### Problem description
When the word "Translation" appears in a line of the data below, list that line.

****

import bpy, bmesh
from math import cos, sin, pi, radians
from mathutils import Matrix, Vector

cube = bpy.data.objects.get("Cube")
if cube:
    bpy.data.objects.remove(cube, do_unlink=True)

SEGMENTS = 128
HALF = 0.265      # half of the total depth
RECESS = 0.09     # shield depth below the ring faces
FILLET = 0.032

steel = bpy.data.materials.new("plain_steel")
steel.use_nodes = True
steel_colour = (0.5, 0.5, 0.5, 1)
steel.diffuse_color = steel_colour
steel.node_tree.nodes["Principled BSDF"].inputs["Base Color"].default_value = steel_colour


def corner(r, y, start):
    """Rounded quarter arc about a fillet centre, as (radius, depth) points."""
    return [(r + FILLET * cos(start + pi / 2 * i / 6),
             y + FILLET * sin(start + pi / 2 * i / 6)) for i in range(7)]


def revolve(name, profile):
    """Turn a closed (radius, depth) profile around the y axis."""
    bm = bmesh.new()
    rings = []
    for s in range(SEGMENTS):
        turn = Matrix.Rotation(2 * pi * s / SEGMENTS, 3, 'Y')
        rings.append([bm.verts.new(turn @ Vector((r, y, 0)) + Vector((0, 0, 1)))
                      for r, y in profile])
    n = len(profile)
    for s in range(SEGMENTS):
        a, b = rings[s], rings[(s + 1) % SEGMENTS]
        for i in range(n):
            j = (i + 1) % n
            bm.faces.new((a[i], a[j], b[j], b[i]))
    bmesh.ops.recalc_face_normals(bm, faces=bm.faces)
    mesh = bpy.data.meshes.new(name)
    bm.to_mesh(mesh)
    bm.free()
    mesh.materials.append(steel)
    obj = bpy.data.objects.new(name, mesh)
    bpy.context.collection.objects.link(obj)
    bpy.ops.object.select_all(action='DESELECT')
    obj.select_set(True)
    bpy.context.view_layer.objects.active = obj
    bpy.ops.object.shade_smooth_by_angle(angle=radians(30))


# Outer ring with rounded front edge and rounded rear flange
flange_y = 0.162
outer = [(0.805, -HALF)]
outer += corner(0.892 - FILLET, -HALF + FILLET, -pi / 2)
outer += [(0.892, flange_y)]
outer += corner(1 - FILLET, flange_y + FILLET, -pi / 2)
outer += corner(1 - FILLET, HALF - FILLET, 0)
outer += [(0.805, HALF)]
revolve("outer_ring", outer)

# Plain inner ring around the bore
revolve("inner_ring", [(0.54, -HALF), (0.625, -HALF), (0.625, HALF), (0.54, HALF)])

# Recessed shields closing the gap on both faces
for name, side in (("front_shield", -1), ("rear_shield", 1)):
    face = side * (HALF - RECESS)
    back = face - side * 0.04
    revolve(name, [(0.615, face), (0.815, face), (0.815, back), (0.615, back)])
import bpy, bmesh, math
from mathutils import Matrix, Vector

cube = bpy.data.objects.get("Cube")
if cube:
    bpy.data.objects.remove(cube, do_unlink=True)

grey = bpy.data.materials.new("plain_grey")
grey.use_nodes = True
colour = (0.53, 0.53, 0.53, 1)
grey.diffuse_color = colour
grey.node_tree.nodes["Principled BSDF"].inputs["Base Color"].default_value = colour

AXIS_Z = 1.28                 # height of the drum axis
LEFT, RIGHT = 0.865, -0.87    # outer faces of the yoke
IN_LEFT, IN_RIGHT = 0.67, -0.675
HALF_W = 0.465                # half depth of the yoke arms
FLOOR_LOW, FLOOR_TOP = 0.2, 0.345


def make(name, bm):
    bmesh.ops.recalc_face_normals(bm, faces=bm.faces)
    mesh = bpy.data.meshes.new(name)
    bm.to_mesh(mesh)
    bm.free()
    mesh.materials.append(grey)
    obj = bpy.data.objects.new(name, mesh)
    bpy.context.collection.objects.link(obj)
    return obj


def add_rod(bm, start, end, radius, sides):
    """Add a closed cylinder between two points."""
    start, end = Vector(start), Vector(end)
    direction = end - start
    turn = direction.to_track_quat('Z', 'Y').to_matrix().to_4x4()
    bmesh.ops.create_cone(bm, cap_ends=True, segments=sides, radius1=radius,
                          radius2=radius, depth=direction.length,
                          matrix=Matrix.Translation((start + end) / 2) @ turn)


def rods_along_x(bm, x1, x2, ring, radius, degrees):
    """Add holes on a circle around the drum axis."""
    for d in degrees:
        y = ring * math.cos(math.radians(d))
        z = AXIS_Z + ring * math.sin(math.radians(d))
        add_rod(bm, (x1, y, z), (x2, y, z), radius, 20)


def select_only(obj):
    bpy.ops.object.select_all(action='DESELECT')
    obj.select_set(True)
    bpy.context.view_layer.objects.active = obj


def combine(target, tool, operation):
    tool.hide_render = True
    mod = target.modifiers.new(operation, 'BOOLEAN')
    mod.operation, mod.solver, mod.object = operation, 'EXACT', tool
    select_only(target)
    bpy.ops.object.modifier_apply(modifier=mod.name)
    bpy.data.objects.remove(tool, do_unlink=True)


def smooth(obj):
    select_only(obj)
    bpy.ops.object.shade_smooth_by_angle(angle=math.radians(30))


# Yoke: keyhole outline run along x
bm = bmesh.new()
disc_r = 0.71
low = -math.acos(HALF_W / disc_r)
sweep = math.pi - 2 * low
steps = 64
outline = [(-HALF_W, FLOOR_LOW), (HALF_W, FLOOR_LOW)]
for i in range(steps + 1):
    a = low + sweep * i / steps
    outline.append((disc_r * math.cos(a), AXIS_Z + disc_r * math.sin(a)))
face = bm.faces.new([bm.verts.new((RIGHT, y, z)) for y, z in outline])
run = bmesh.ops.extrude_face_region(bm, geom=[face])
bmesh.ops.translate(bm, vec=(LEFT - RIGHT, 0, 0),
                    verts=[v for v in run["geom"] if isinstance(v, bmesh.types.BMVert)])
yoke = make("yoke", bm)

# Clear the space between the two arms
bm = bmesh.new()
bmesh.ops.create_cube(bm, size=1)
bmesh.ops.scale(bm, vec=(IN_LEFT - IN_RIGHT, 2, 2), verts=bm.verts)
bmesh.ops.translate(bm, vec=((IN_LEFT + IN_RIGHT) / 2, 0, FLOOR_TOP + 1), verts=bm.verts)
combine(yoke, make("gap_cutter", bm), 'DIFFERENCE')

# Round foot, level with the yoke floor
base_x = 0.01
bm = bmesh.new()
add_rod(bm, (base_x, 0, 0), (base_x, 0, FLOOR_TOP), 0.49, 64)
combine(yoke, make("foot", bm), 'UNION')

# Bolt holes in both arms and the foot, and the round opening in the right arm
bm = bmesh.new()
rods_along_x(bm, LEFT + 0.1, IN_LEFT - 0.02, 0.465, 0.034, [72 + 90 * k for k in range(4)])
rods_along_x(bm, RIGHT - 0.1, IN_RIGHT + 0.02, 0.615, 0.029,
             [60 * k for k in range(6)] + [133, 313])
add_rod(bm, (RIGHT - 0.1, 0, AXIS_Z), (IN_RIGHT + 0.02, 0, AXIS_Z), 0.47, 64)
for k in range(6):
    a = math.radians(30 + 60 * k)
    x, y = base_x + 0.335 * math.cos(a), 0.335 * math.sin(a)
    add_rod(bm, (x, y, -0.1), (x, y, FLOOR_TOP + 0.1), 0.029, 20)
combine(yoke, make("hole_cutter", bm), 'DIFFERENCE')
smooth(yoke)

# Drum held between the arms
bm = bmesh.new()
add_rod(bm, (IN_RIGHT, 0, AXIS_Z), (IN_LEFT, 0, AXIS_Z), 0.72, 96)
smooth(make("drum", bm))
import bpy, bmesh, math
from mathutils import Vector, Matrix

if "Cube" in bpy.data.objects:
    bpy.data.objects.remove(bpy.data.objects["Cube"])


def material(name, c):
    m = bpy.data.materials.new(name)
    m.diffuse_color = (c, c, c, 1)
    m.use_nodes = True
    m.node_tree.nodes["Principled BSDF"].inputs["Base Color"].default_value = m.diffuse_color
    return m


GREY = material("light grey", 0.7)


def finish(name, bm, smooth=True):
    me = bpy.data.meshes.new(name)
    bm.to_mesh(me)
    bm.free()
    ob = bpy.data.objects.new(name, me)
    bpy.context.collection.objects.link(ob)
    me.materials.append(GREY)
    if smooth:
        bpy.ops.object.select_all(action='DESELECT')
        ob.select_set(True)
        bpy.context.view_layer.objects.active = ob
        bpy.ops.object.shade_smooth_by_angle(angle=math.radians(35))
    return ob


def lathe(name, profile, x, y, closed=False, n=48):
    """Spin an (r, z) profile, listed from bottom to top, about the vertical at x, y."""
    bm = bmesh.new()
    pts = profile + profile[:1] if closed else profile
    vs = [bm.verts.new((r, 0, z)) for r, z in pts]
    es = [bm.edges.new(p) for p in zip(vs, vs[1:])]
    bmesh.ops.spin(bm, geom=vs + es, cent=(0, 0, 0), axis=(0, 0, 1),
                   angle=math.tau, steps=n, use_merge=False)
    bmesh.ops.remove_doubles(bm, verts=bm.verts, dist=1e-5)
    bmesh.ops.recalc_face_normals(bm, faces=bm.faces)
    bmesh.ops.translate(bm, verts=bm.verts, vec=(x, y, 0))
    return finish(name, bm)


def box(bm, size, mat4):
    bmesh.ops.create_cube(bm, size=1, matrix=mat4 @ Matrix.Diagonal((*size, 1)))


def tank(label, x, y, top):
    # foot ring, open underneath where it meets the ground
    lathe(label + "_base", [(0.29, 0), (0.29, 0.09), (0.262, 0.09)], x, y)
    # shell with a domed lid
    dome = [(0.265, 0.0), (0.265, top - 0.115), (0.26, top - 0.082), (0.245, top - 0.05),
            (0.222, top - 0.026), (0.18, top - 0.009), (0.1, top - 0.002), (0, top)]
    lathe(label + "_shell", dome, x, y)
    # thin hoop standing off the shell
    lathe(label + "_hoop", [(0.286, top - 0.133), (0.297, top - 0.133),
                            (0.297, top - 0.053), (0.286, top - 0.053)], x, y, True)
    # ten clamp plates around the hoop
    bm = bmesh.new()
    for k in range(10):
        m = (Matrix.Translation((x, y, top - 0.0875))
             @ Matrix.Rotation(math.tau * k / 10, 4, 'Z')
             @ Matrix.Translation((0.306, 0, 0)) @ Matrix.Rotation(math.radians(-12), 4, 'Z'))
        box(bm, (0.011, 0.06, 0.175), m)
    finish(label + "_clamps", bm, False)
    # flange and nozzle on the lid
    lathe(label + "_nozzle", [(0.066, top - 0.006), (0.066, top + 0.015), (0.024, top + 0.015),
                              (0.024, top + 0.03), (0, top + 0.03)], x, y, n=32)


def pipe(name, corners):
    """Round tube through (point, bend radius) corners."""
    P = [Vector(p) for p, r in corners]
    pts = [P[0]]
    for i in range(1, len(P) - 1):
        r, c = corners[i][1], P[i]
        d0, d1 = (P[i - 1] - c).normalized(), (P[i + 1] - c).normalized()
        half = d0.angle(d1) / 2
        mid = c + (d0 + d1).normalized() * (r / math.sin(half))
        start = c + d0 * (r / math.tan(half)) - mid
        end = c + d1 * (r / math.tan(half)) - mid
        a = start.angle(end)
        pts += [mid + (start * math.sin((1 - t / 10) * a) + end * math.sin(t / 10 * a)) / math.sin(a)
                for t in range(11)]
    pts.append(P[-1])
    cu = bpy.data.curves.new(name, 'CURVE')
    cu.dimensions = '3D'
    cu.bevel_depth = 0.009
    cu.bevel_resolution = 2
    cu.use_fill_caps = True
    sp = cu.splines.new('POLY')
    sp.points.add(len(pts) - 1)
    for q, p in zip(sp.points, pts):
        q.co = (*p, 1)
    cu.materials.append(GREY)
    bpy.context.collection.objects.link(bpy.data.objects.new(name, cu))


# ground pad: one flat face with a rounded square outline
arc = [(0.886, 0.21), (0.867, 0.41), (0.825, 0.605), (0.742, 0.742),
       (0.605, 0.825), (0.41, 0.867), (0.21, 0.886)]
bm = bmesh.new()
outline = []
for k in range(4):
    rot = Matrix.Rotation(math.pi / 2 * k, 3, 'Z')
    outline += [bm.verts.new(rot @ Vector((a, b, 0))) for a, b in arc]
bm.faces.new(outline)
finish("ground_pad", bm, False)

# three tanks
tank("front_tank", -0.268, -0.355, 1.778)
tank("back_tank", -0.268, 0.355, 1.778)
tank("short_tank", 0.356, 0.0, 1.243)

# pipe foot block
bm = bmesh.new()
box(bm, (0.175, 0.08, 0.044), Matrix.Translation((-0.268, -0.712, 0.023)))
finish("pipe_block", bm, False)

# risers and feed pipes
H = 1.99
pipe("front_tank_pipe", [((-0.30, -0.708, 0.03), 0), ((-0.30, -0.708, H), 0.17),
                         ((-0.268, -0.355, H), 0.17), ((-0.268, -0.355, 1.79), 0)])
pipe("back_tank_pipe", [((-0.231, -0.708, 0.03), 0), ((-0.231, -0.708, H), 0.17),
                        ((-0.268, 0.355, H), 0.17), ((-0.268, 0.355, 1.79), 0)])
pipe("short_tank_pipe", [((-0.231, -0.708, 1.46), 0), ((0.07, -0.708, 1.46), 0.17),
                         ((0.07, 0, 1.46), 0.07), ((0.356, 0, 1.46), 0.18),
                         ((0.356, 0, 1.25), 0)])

****

### Worked solution
                          matrix=Matrix.Translation((start + end) / 2) @ turn)
        m = (Matrix.Translation((x, y, top - 0.0875))
             @ Matrix.Translation((0.306, 0, 0)) @ Matrix.Rotation(math.radians(-12), 4, 'Z'))
box(bm, (0.175, 0.08, 0.044), Matrix.Translation((-0.268, -0.712, 0.023)))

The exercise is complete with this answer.